** DATA FOR THIS EXERCISE follows **

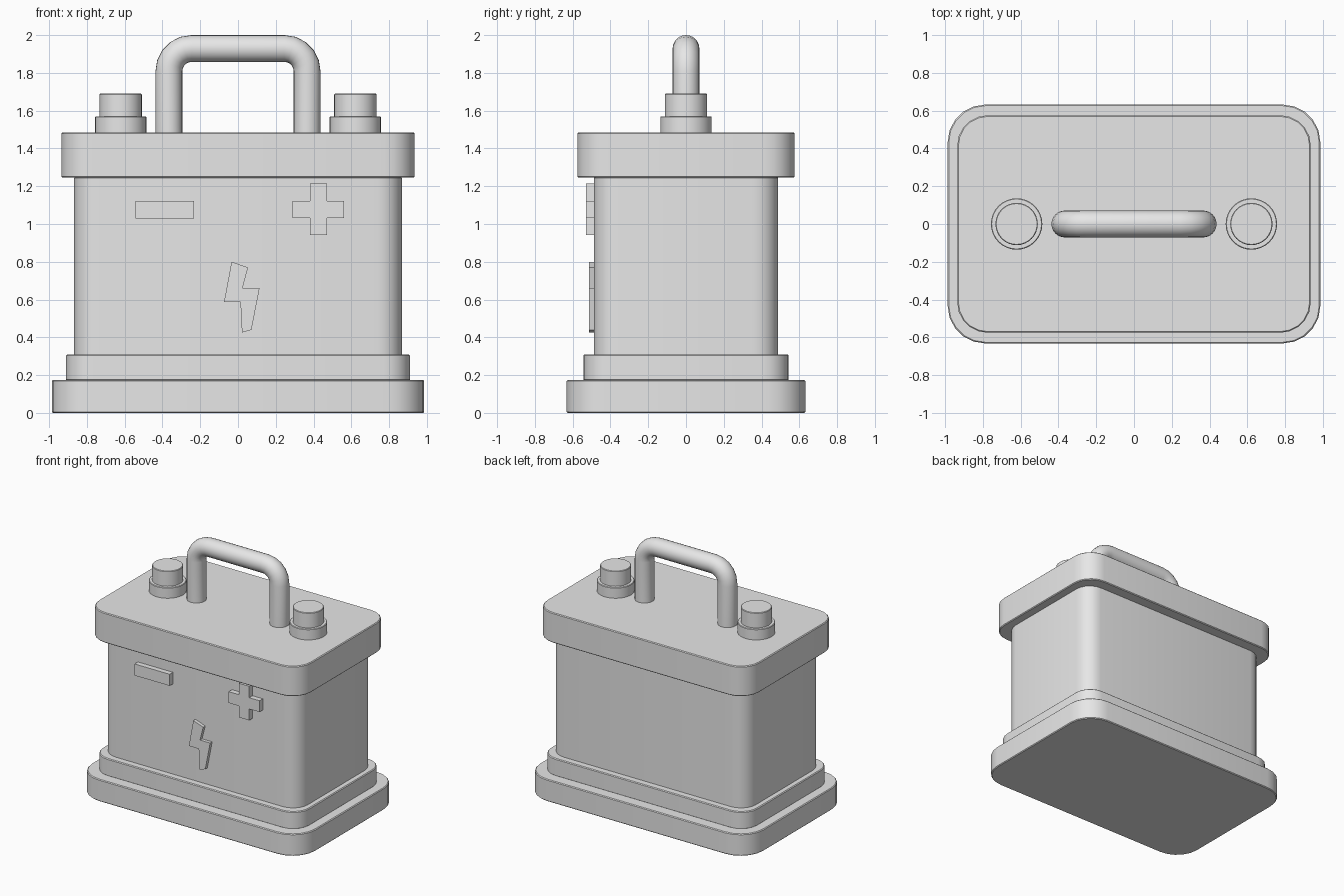
import bpy, bmesh
from math import cos, sin, pi
from mathutils import Vector

old = bpy.data.objects.get("Cube")
if old:
    bpy.data.objects.remove(old, do_unlink=True)

# Single plain grey
grey = bpy.data.materials.new("plain_grey")
grey.use_nodes = True
COLOUR = (0.8, 0.8, 0.8, 1)
grey.diffuse_color = COLOUR
grey.node_tree.nodes["Principled BSDF"].inputs["Base Color"].default_value = COLOUR


def finish(name, bm, bevel=0.0):
    bmesh.ops.recalc_face_normals(bm, faces=bm.faces)
    mesh = bpy.data.meshes.new(name)
    bm.to_mesh(mesh)
    bm.free()
    mesh.materials.append(grey)
    ob = bpy.data.objects.new(name, mesh)
    bpy.context.collection.objects.link(ob)
    bpy.ops.object.select_all(action='DESELECT')
    ob.select_set(True)
    bpy.context.view_layer.objects.active = ob
    bpy.ops.object.shade_smooth_by_angle(angle=0.6)
    if bevel:
        mod = ob.modifiers.new("edge_bevel", 'BEVEL')
        mod.width, mod.segments = bevel, 1
        mod.limit_method, mod.angle_limit = 'ANGLE', 1.0
    return ob


def prism(name, points, depth, bevel=0.0):
    """Extrude a flat outline along a vector."""
    bm = bmesh.new()
    face = bm.faces.new([bm.verts.new(p) for p in points])
    ext = bmesh.ops.extrude_face_region(bm, geom=[face], use_keep_orig=True)
    verts = [g for g in ext["geom"] if isinstance(g, bmesh.types.BMVert)]
    bmesh.ops.translate(bm, verts=verts, vec=depth)
    return finish(name, bm, bevel)


def rounded_slab(name, hx, hy, z0, z1, r, steps=5):
    points = []
    for q, (sx, sy) in enumerate([(1, 1), (-1, 1), (-1, -1), (1, -1)]):
        for i in range(steps + 1):
            a = (q + i / steps) * pi / 2
            points.append((sx * (hx - r) + r * cos(a), sy * (hy - r) + r * sin(a), z0))
    return prism(name, points, (0, 0, z1 - z0), 0.006)


def disc(name, x, r, z0, z1, sides=32):
    ring = [(x + r * cos(2 * pi * i / sides), r * sin(2 * pi * i / sides), z0)
            for i in range(sides)]
    return prism(name, ring, (0, 0, z1 - z0), 0.004)


def emblem(name, outline, front):
    back = -0.48
    return prism(name, [(x, back, z) for x, z in outline], (0, front - back, 0))


# Stacked case
rounded_slab("base_plate", 0.986, 0.632, 0, 0.175, 0.2)
rounded_slab("base_step", 0.91, 0.543, 0.17, 0.31, 0.14)
rounded_slab("case_body", 0.867, 0.488, 0.3, 1.25, 0.13)
rounded_slab("lid", 0.935, 0.575, 1.245, 1.485, 0.16)

# Terminals
for side, x in (("left", 0.621), ("right", -0.621)):
    disc(side + "_terminal_collar", x, 0.136, 1.47, 1.57)
    disc(side + "_terminal_post", x, 0.112, 1.56, 1.69)

# Carry handle: a ring swept along a bent path
half, top, tube, bend, steps, sides = 0.366, 1.929, 0.071, 0.12, 5, 24
path = [(half, 1.47, 0)]
for start, cx in ((0, half - bend), (pi / 2, bend - half)):
    for i in range(steps + 1):
        a = start + i / steps * pi / 2
        path.append((cx + bend * cos(a), top - bend + bend * sin(a), a))
path.append((-half, 1.47, pi))
bm = bmesh.new()
rings = []
for x, z, a in path:
    out = Vector((cos(a), 0, sin(a)))
    rings.append([bm.verts.new(Vector((x, 0, z)) + out * tube * cos(t) + Vector((0, tube * sin(t), 0)))
                  for t in (2 * pi * k / sides for k in range(sides))])
for one, two in zip(rings, rings[1:]):
    for k in range(sides):
        n = (k + 1) % sides
        bm.faces.new((one[k], one[n], two[n], two[k]))
bm.faces.new(rings[0])
bm.faces.new(rings[-1])
finish("carry_handle", bm)

# Raised front symbols
emblem("minus_symbol", [(-0.542, 1.03), (-0.232, 1.03), (-0.232, 1.122), (-0.542, 1.122)], -0.53)
w, l = 0.045, 0.136
quarter = [(l, -w), (l, w), (w, w)]
plus = []
for turn in range(4):
    plus += [(0.425 + x, 1.078 + z) for x, z in quarter]
    quarter = [(-z, x) for x, z in quarter]
emblem("plus_symbol", plus, -0.53)
emblem("bolt_symbol", [(-0.034, 0.80), (0.053, 0.77), (0.024, 0.66), (0.114, 0.66),
                       (0.071, 0.44), (0.021, 0.425), (0.013, 0.587), (-0.074, 0.587)], -0.514)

** End of DATA FOR THIS EXERCISE **

[WHAT IS NEEDED] Return every line above exactly, omitting images.

[EXERCISE OUTPUT]
import bpy, bmesh
from math import cos, sin, pi
from mathutils import Vector

old = bpy.data.objects.get("Cube")
if old:
    bpy.data.objects.remove(old, do_unlink=True)

# Single plain grey
grey = bpy.data.materials.new("plain_grey")
grey.use_nodes = True
COLOUR = (0.8, 0.8, 0.8, 1)
grey.diffuse_color = COLOUR
grey.node_tree.nodes["Principled BSDF"].inputs["Base Color"].default_value = COLOUR


def finish(name, bm, bevel=0.0):
    bmesh.ops.recalc_face_normals(bm, faces=bm.faces)
    mesh = bpy.data.meshes.new(name)
    bm.to_mesh(mesh)
    bm.free()
    mesh.materials.append(grey)
    ob = bpy.data.objects.new(name, mesh)
    bpy.context.collection.objects.link(ob)
    bpy.ops.object.select_all(action='DESELECT')
    ob.select_set(True)
    bpy.context.view_layer.objects.active = ob
    bpy.ops.object.shade_smooth_by_angle(angle=0.6)
    if bevel:
        mod = ob.modifiers.new("edge_bevel", 'BEVEL')
        mod.width, mod.segments = bevel, 1
        mod.limit_method, mod.angle_limit = 'ANGLE', 1.0
    return ob


def prism(name, points, depth, bevel=0.0):
    """Extrude a flat outline along a vector."""
    bm = bmesh.new()
    face = bm.faces.new([bm.verts.new(p) for p in points])
    ext = bmesh.ops.extrude_face_region(bm, geom=[face], use_keep_orig=True)
    verts = [g for g in ext["geom"] if isinstance(g, bmesh.types.BMVert)]
    bmesh.ops.translate(bm, verts=verts, vec=depth)
    return finish(name, bm, bevel)


def rounded_slab(name, hx, hy, z0, z1, r, steps=5):
    points = []
    for q, (sx, sy) in enumerate([(1, 1), (-1, 1), (-1, -1), (1, -1)]):
        for i in range(steps + 1):
            a = (q + i / steps) * pi / 2
            points.append((sx * (hx - r) + r * cos(a), sy * (hy - r) + r * sin(a), z0))
    return prism(name, points, (0, 0, z1 - z0), 0.006)


def disc(name, x, r, z0, z1, sides=32):
    ring = [(x + r * cos(2 * pi * i / sides), r * sin(2 * pi * i / sides), z0)
            for i in range(sides)]
    return prism(name, ring, (0, 0, z1 - z0), 0.004)


def emblem(name, outline, front):
    back = -0.48
    return prism(name, [(x, back, z) for x, z in outline], (0, front - back, 0))


# Stacked case
rounded_slab("base_plate", 0.986, 0.632, 0, 0.175, 0.2)
rounded_slab("base_step", 0.91, 0.543, 0.17, 0.31, 0.14)
rounded_slab("case_body", 0.867, 0.488, 0.3, 1.25, 0.13)
rounded_slab("lid", 0.935, 0.575, 1.245, 1.485, 0.16)

# Terminals
for side, x in (("left", 0.621), ("right", -0.621)):
    disc(side + "_terminal_collar", x, 0.136, 1.47, 1.57)
    disc(side + "_terminal_post", x, 0.112, 1.56, 1.69)

# Carry handle: a ring swept along a bent path
half, top, tube, bend, steps, sides = 0.366, 1.929, 0.071, 0.12, 5, 24
path = [(half, 1.47, 0)]
for start, cx in ((0, half - bend), (pi / 2, bend - half)):
    for i in range(steps + 1):
        a = start + i / steps * pi / 2
        path.append((cx + bend * cos(a), top - bend + bend * sin(a), a))
path.append((-half, 1.47, pi))
bm = bmesh.new()
rings = []
for x, z, a in path:
    out = Vector((cos(a), 0, sin(a)))
    rings.append([bm.verts.new(Vector((x, 0, z)) + out * tube * cos(t) + Vector((0, tube * sin(t), 0)))
                  for t in (2 * pi * k / sides for k in range(sides))])
for one, two in zip(rings, rings[1:]):
    for k in range(sides):
        n = (k + 1) % sides
        bm.faces.new((one[k], one[n], two[n], two[k]))
bm.faces.new(rings[0])
bm.faces.new(rings[-1])
finish("carry_handle", bm)

# Raised front symbols
emblem("minus_symbol", [(-0.542, 1.03), (-0.232, 1.03), (-0.232, 1.122), (-0.542, 1.122)], -0.53)
w, l = 0.045, 0.136
quarter = [(l, -w), (l, w), (w, w)]
plus = []
for turn in range(4):
    plus += [(0.425 + x, 1.078 + z) for x, z in quarter]
    quarter = [(-z, x) for x, z in quarter]
emblem("plus_symbol", plus, -0.53)
emblem("bolt_symbol", [(-0.034, 0.80), (0.053, 0.77), (0.024, 0.66), (0.114, 0.66),
                       (0.071, 0.44), (0.021, 0.425), (0.013, 0.587), (-0.074, 0.587)], -0.514)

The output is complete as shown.